Firms supplying essential services – such as energy, transport, banking and health, or digital services – such as search engines and cloud services, will have to improve their ability to withstand cyber attacks under the first EU-wide rules on cybersecurity, approved by the European Parliament in July.
The EU network and information security (NIS) directive is one of the first legislative frameworks that applies to platforms. In line with the Digital Single Market strategy, it establishes harmonised requirements for platforms and ensures that they can expect similar rules wherever they operate in the EU.
The new EU law lays down security and reporting obligations for “operators of essential services” in sectors such as energy, transport, health, banking and drinking water supply. EU member states will have to identify entities in these fields using specific criteria, for example, whether the service is critical for society and the economy and whether an incident would have significant disruptive effects on the provision of that service.
Some digital service providers including online marketplaces, search engines and cloud services will also have to take measures to ensure the safety of their infrastructure and will have to report major incidents to national authorities. The security and notification requirements are, however, lighter for these providers. Micro and small digital companies will be exempt from these requirements.
The new rules provide for a strategic “cooperation group” to exchange information and assist member states in cybersecurity capacity-building. Each EU country will be required to adopt a national NIS strategy.
Member states will also have to set up a network of Computer Security Incident Response Teams (CSIRTs) to handle incidents and risks, discuss cross-border security issues and identify coordinated responses. The European Network and Information Security Agency will play a key role in implementing the directive, particularly in relation to cooperation. The need to respect data protection rules is reiterated throughout the directive.
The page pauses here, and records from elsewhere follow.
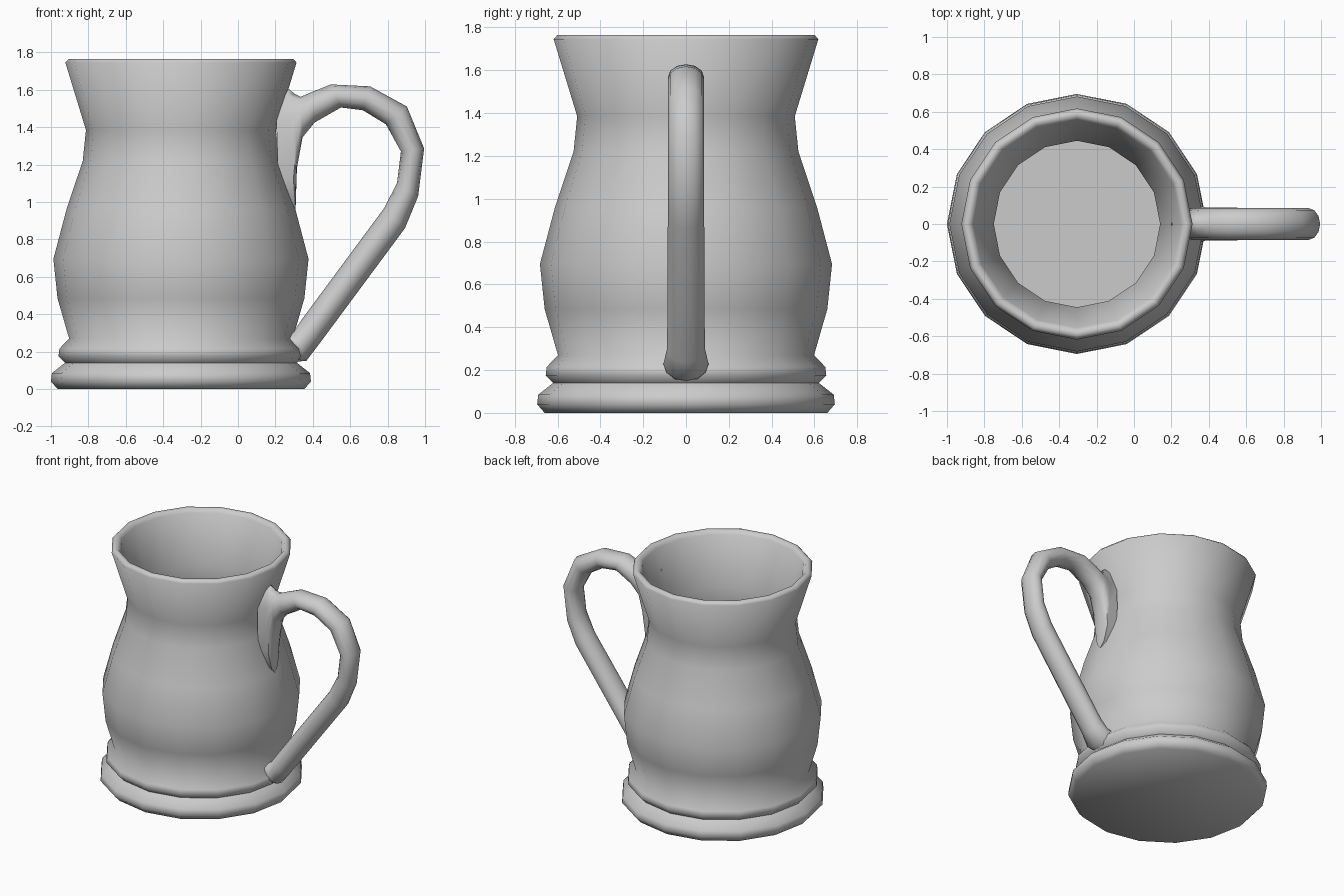
import bpy, bmesh
from math import cos, sin, pi, radians
from mathutils import Vector

if "Cube" in bpy.data.objects:
    bpy.data.objects.remove(bpy.data.objects["Cube"])


def loft(name, rings):
    """Skin a list of equal-length point rings and cap both ends."""
    bm = bmesh.new()
    loops = [[bm.verts.new(p) for p in ring] for ring in rings]
    n = len(loops[0])
    for a, b in zip(loops, loops[1:]):
        for i in range(n):
            j = (i + 1) % n
            bm.faces.new((a[i], a[j], b[j], b[i]))
    bm.faces.new(loops[0])
    bm.faces.new(loops[-1])
    bmesh.ops.recalc_face_normals(bm, faces=bm.faces)
    mesh = bpy.data.meshes.new(name)
    bm.to_mesh(mesh)
    bm.free()
    obj = bpy.data.objects.new(name, mesh)
    bpy.context.collection.objects.link(obj)
    bpy.ops.object.select_all(action='DESELECT')
    obj.select_set(True)
    bpy.context.view_layer.objects.active = obj
    bpy.ops.object.shade_smooth_by_angle(angle=radians(60))
    return obj


# Mug body: 16-sided turned profile (radius, z), up the outside, down the inside
CENTRE_X, SIDES = -0.305, 16
outer = [(.66, 0), (.695, .04), (.69, .085), (.62, .14), (.655, .175),
         (.65, .215), (.598, .27), (.66, .485), (.682, .695), (.612, .96),
         (.525, 1.22), (.508, 1.385), (.618, 1.745), (.60, 1.765)]
inner = [(.575, 1.765), (.555, 1.74), (.445, 1.39), (.46, 1.21), (.545, .95),
         (.615, .695), (.595, .485), (.53, .27), (.49, .17)]
loft("mug_body", [[(CENTRE_X + r * cos(2 * pi * i / SIDES),
                    r * sin(2 * pi * i / SIDES), z) for i in range(SIDES)]
                  for r, z in outer + inner])

# Handle: elliptical sections given by outer (x, z), inner (x, z), half width
sections = [
    # flared upper root
    ((.20, 1.60), (.22, .97), .07), ((.26, 1.615), (.308, .96), .075),
    ((.30, 1.58), (.315, 1.18), .085), ((.335, 1.562), (.345, 1.345), .085),
    ((.40, 1.59), (.41, 1.425), .085),
    # loop
    ((.497, 1.628), (.55, 1.505), .085), ((.706, 1.618), (.668, 1.49), .085),
    ((.903, 1.51), (.791, 1.415), .085), ((.995, 1.286), (.871, 1.27), .085),
    ((.963, 1.03), (.85, 1.10), .085), ((.893, .86), (.78, .965), .085),
    # lower root
    ((.43, .235), (.34, .37), .088), ((.365, .15), (.30, .31), .105),
    ((.22, .14), (.20, .28), .105)]
rings = []
for (ox, oz), (ix, iz), w in sections:
    a, b = Vector((ox, 0, oz)), Vector((ix, 0, iz))
    mid, half = (a + b) / 2, (a - b) / 2
    rings.append([mid + half * cos(2 * pi * k / 12)
                  + Vector((0, w * sin(2 * pi * k / 12), 0)) for k in range(12)])
loft("handle", rings)
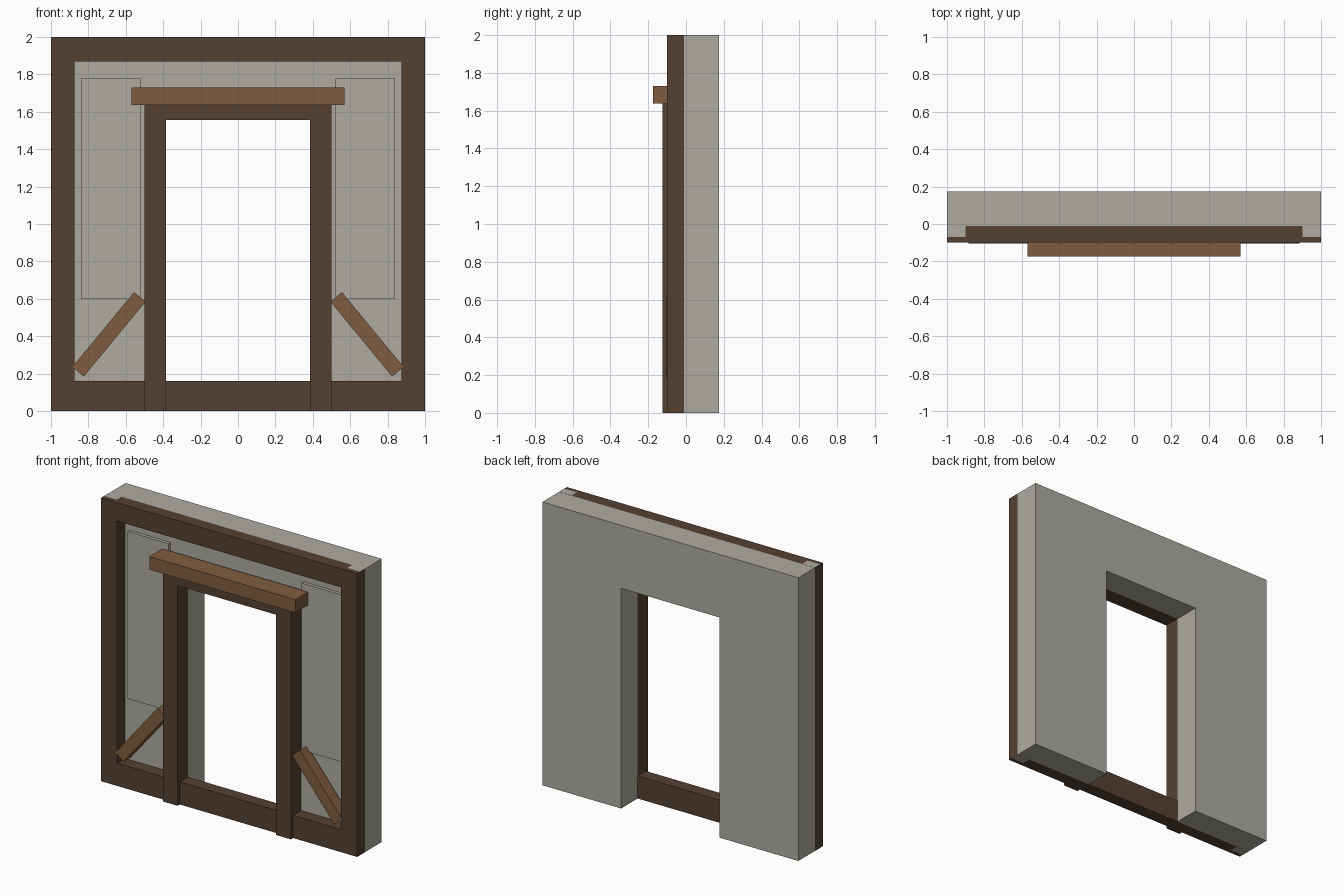
import bpy
import bmesh
from math import atan2, hypot
from mathutils import Matrix, Vector

cube = bpy.data.objects.get("Cube")
if cube:
    bpy.data.objects.remove(cube, do_unlink=True)


def material(name, rgb):
    m = bpy.data.materials.new(name)
    m.use_nodes = True
    m.diffuse_color = (*rgb, 1)
    m.node_tree.nodes["Principled BSDF"].inputs["Base Color"].default_value = (*rgb, 1)
    return m


PLASTER = material("grey plaster", (0.423, 0.407, 0.361))
DARK = material("dark timber", (0.091, 0.052, 0.032))
TAN = material("light timber", (0.212, 0.107, 0.051))


def finish(name, bm, mat):
    bmesh.ops.recalc_face_normals(bm, faces=bm.faces)
    mesh = bpy.data.meshes.new(name)
    bm.to_mesh(mesh)
    bm.free()
    mesh.materials.append(mat)
    obj = bpy.data.objects.new(name, mesh)
    bpy.context.scene.collection.objects.link(obj)
    return obj


def slab(name, polygons, front, back, mat):
    """Extrude joined x-z polygons from the front y to the back y."""
    bm = bmesh.new()
    for poly in polygons:
        bm.faces.new([bm.verts.new((x, front, z)) for x, z in poly])
    bmesh.ops.remove_doubles(bm, verts=bm.verts, dist=0.0001)
    out = bmesh.ops.extrude_face_region(bm, geom=bm.faces[:], use_keep_orig=True)
    moved = [v for v in out["geom"] if isinstance(v, bmesh.types.BMVert)]
    bmesh.ops.translate(bm, verts=moved, vec=(0, back - front, 0))
    return finish(name, bm, mat)


def rect(x0, x1, z0, z1):
    return [(x0, z0), (x1, z0), (x1, z1), (x0, z1)]


def arch(outer, top, inner, head):
    """Portal outline: outer rectangle with an opening down to the floor."""
    return [(-outer, 0), (-outer, top), (outer, top), (outer, 0),
            (inner, 0), (inner, head), (-inner, head), (-inner, 0)]


# Plaster wall with doorway
DOOR_X, DOOR_Z = 0.385, 1.555
slab("wall", [arch(1, 2, DOOR_X, DOOR_Z)], -0.01, 0.175, PLASTER)

# Outer timber frame as a closed ring
outside, inside = rect(-1, 1, 0, 2), rect(-0.875, 0.875, 0.16, 1.87)
ring = [[outside[i], outside[(i + 1) % 4], inside[(i + 1) % 4], inside[i]]
        for i in range(4)]
slab("outer_frame", ring, -0.1, -0.01, DARK)

# Door frame and the beam over it
slab("door_frame", [arch(0.5, 1.64, DOOR_X, DOOR_Z)], -0.125, -0.01, DARK)
slab("door_header", [rect(-0.57, 0.57, 1.637, 1.73)], -0.175, -0.03, TAN)

# Mirrored panels, diagonal braces and plaster corner caps
for side, label in ((-1, "right"), (1, "left")):
    slab(label + "_panel", [rect(side * 0.52, side * 0.84, 0.6, 1.78)],
         -0.033, -0.01, PLASTER)

    low, high = Vector((side * 0.855, 0.21)), Vector((side * 0.525, 0.61))
    run = high - low
    half = hypot(*run) / 2
    brace = slab(label + "_brace", [rect(-half, half, -0.04, 0.04)],
                 -0.103, -0.02, TAN)
    mid = (low + high) / 2
    brace.matrix_world = (Matrix.Translation((mid.x, 0, mid.y))
                          @ Matrix.Rotation(-atan2(run.y, run.x), 4, "Y"))

    for place, z in (("top", 2), ("bottom", 0)):
        slab(f"{label}_{place}_cap",
             [rect(side * 0.9, side, z - 0.001, z + 0.001)], -0.07, -0.01, PLASTER)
EU member states have 21 months to transpose the directive into their national laws and six additional months to identify operators of essential services.